Union Soldiers’ Monument
Courtesy of the Department of Veterans Affairs, National Cemetery Administration, History Program
Knoxville National Cemetery, located one mile northwest of downtown Knoxville, Tennessee, is notable for its layout, which features headstones arranged in concentric circles around a central flagpole. The cemetery is also the home of the distinctive Union Soldiers’ Monument that towers over the landscape. The cemetery is the final resting place for more than 8,000 veterans of the Civil War, the Spanish-American War, World War I, World War II, Korea, and Vietnam.
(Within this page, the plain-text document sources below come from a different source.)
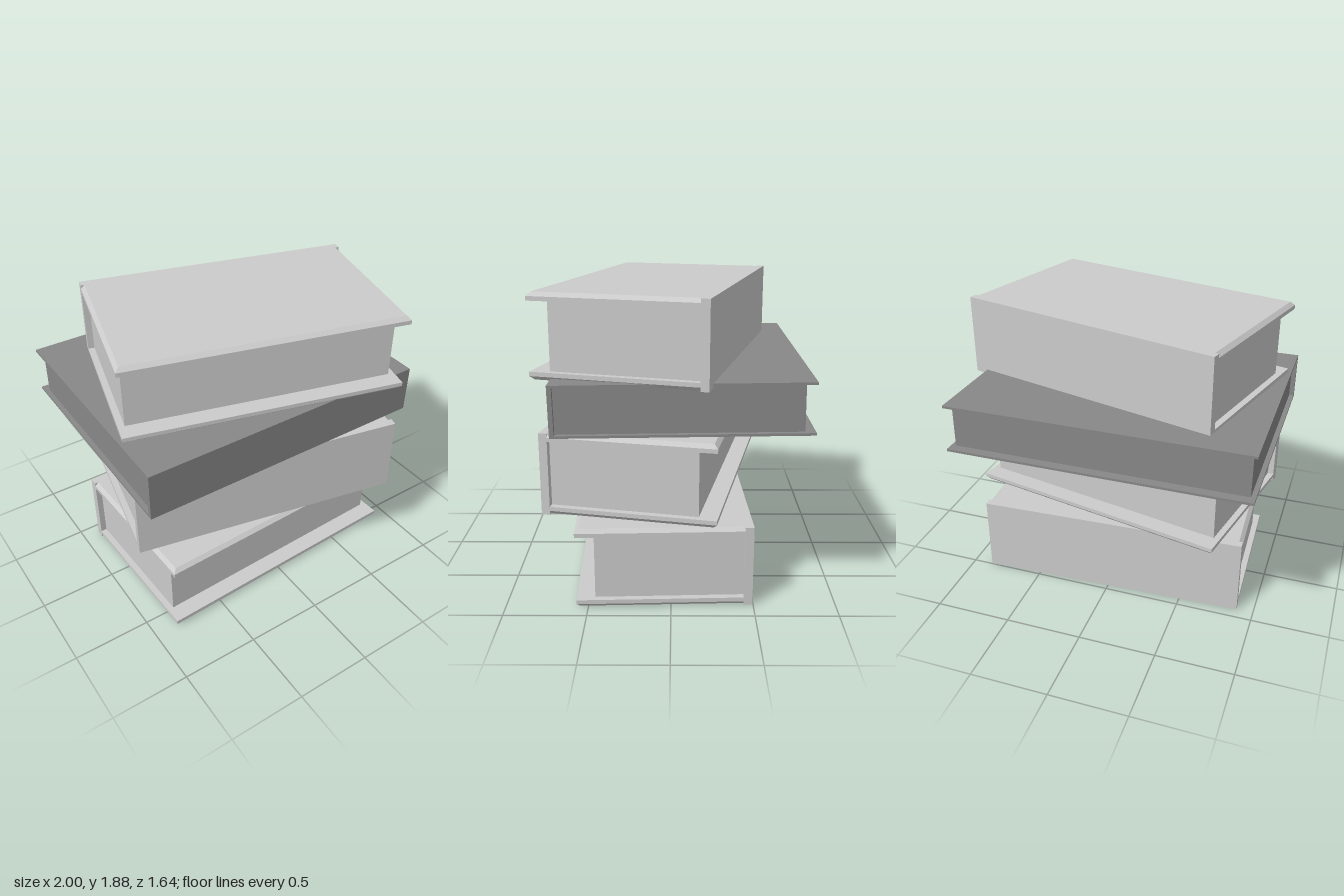
import * as THREE from 'three';
import { ConvexGeometry } from 'three/addons/geometries/ConvexGeometry.js';

// Four corners of a rectangle at height y
const rect = (x, zBack, zFore, y) =>
  [[-x, zBack], [x, zBack], [x, zFore], [-x, zFore]].map(([px, pz]) => new THREE.Vector3(px, y, pz));

// Board whose outer edges are chamfered along the fore edge and both ends
function boardGeometry(length, zBack, zFore, yInner, yOuter, bevel) {
  const x = length / 2;
  const yMid = yOuter - Math.sign(yOuter - yInner) * bevel;
  return new ConvexGeometry([
    ...rect(x, zBack, zFore, yInner),
    ...rect(x, zBack, zFore, yMid),
    ...rect(x - bevel, zBack, zFore - bevel, yOuter),
  ]);
}

// Hardback book standing on its own base, spine toward -z
function makeBook({ name, length, width, height, board, spine, bevel, endInset, foreInset, color }) {
  const book = new THREE.Group();
  book.name = name;
  const material = new THREE.MeshStandardMaterial({ color, flatShading: true });
  const add = (part, geometry, y = 0, z = 0) => {
    const mesh = new THREE.Mesh(geometry, material);
    mesh.name = part;
    mesh.position.set(0, y, z);
    book.add(mesh);
  };
  const back = -width / 2, fore = width / 2, inner = back + spine;

  add('spine', new THREE.BoxGeometry(length, height, spine), height / 2, back + spine / 2);

  const cover = (outer, inside) => bevel > 0
    ? boardGeometry(length, inner, fore, inside, outer, bevel)
    : new THREE.BoxGeometry(length, board, fore - inner)
      .translate(0, (outer + inside) / 2, (inner + fore) / 2);
  add('lowerCover', cover(0, board));
  add('upperCover', cover(height, height - board));

  const depth = fore - foreInset - inner;
  add('pages', new THREE.BoxGeometry(length - 2 * endInset, height - 2 * board, depth),
    height / 2, inner + depth / 2);
  return book;
}

export function createModel() {
  const model = new THREE.Group();
  model.name = 'bookStack';

  const thick = {
    length: 1.76, width: 1.067, height: 0.51, board: 0.05, spine: 0.052,
    bevel: 0.024, endInset: 0.04, foreInset: 0.113, color: 0xcccccc,
  };
  const thin = {
    length: 1.91, width: 1.515, height: 0.31, board: 0.015, spine: 0.027,
    bevel: 0, endInset: 0.03, foreInset: 0.06, color: 0x888888,
  };

  // Stack from the bottom up: size, base position, yaw, tilt
  const stack = [
    ['bottomBook', thick, [0.01, 0, 0.073], 0.04, 0],
    ['secondBook', thick, [0.01, 0.55, 0.075], Math.PI - 0.208, 0],
    ['darkBook', thin, [-0.045, 1.085, -0.067], Math.PI, 0.0145],
    ['topBook', thick, [0.01, 1.37, 0.075], -0.263, 0],
  ];
  for (const [name, size, position, yaw, tilt] of stack) {
    const book = makeBook({ name, ...size });
    book.position.set(...position);
    book.rotation.set(tilt, yaw, 0);
    model.add(book);
  }
  return model;
}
Eastern Tennessee was recognized as strategically important to both the Union and the Confederacy owing to its transportation linkages. Control of the area would also mean control of the railroads from Virginia to the Mississippi River. By September 1863, Union troops led by Major General Ambrose Burnside and Colonel William P. Sanders occupied Knoxville, but the Confederate army continued to press toward the city. Confederate General James Longstreet’s plan was to move into Union occupied territory to set up a defensive position, hoping to draw Union troops into the open where he could begin his attack.
Confederate forces surrounded Knoxville on November 17, but Union troops held their positions, beginning a 17-day siege. On November 29, Longstreet attempted a strike at Fort Sanders, on the perimeter of Knoxville’s defenses, but a decisive Union victory drove off the Confederate advance. Longstreet continued the siege until December 4, when he withdrew his men, leaving Knoxville under Union control for the remainder of the war.
After the siege, Burnside established the cemetery, reinterring remains from around Knoxville, and other places in Tennessee, Kentucky, Virginia, and North Carolina. Captain E. B. Chamberlain designed the circular layout, and his careful, meticulous identification of the burial sites ensured that the cemetery could “be converted into a national cemetery without material alteration or change, or removal of a single body.” The cemetery initially closed to new interments in 1973. However, in 1985 the cemetery was reopened with the pathways between burial sections used for graves. These spaces were filled by 1990, and the cemetery closed permanently.
The site’s northeast property line, located on Tyson Street, features the main entrance to the cemetery with its wrought iron gates. The cemetery’s historic stone wall erected in 1875 along the northwest, southwest, and southeast boundaries remains. No superintendent’s lodge is on the cemetery grounds. The first lodge, built in 1868, was replaced in 1907 with a new lodge that was subsequently removed in 1993. A utility building from 1936 now serves as the administrative office for the cemetery. Adjacent to the national cemetery is the Old Gray Cemetery, the first Victorian-era cemetery in Knoxville designed with curving avenues and carefully landscaped grounds. The Old Gray Cemetery, named in honor of Thomas Gray, author of the famous poem, “Elegy Written in a Country Church Yard,” opened in 1852, and is the final resting place for nearly 5,700 veterans, including many Confederate soldiers.
The most significant monument at the cemetery is the Union Soldiers’ Monument, also referred to as the Wilder Monument, at the east corner of the grounds. The Grand Army of the Republic, Department of Tennessee, erected the memorial to honor the state’s Union soldiers, raising over $11,000 through the contributions of more than 7,000 individual donors. The monument, which stands 60 feet tall, is a castle-like structure consisting of a crenulated stone tower attached to a memorial chamber. The chamber interior is accessed through ornate iron gates on two sides of the tower. The chamber features a stained glass window. Surmounting the tower is a statue of a soldier at parade rest. The monument was dedicated in 1901, but was destroyed by lightning in 1904. It was rebuilt and rededicated in 1906.
Knoxville National Cemetery is the final resting place for two recipients of the Medal of Honor, the nation’s highest military decoration, given for “conspicuous gallantry and intrepidity at the risk of his life above and beyond the call of duty.”
Brigadier General Robert Reese Neyland, a West Point graduate who later became an ROTC instructor and football coach at the University of Tennessee, was recalled into service during World War II, becoming one of the highest ranking officers in the China-Burma-India field of operations. General Neyland and his wife are interred in Section X, Grave 16A.
One Confederate soldier, Captain George M. Coleman of the 9th Kentucky Regiment, is buried in Section D, Grave 2538.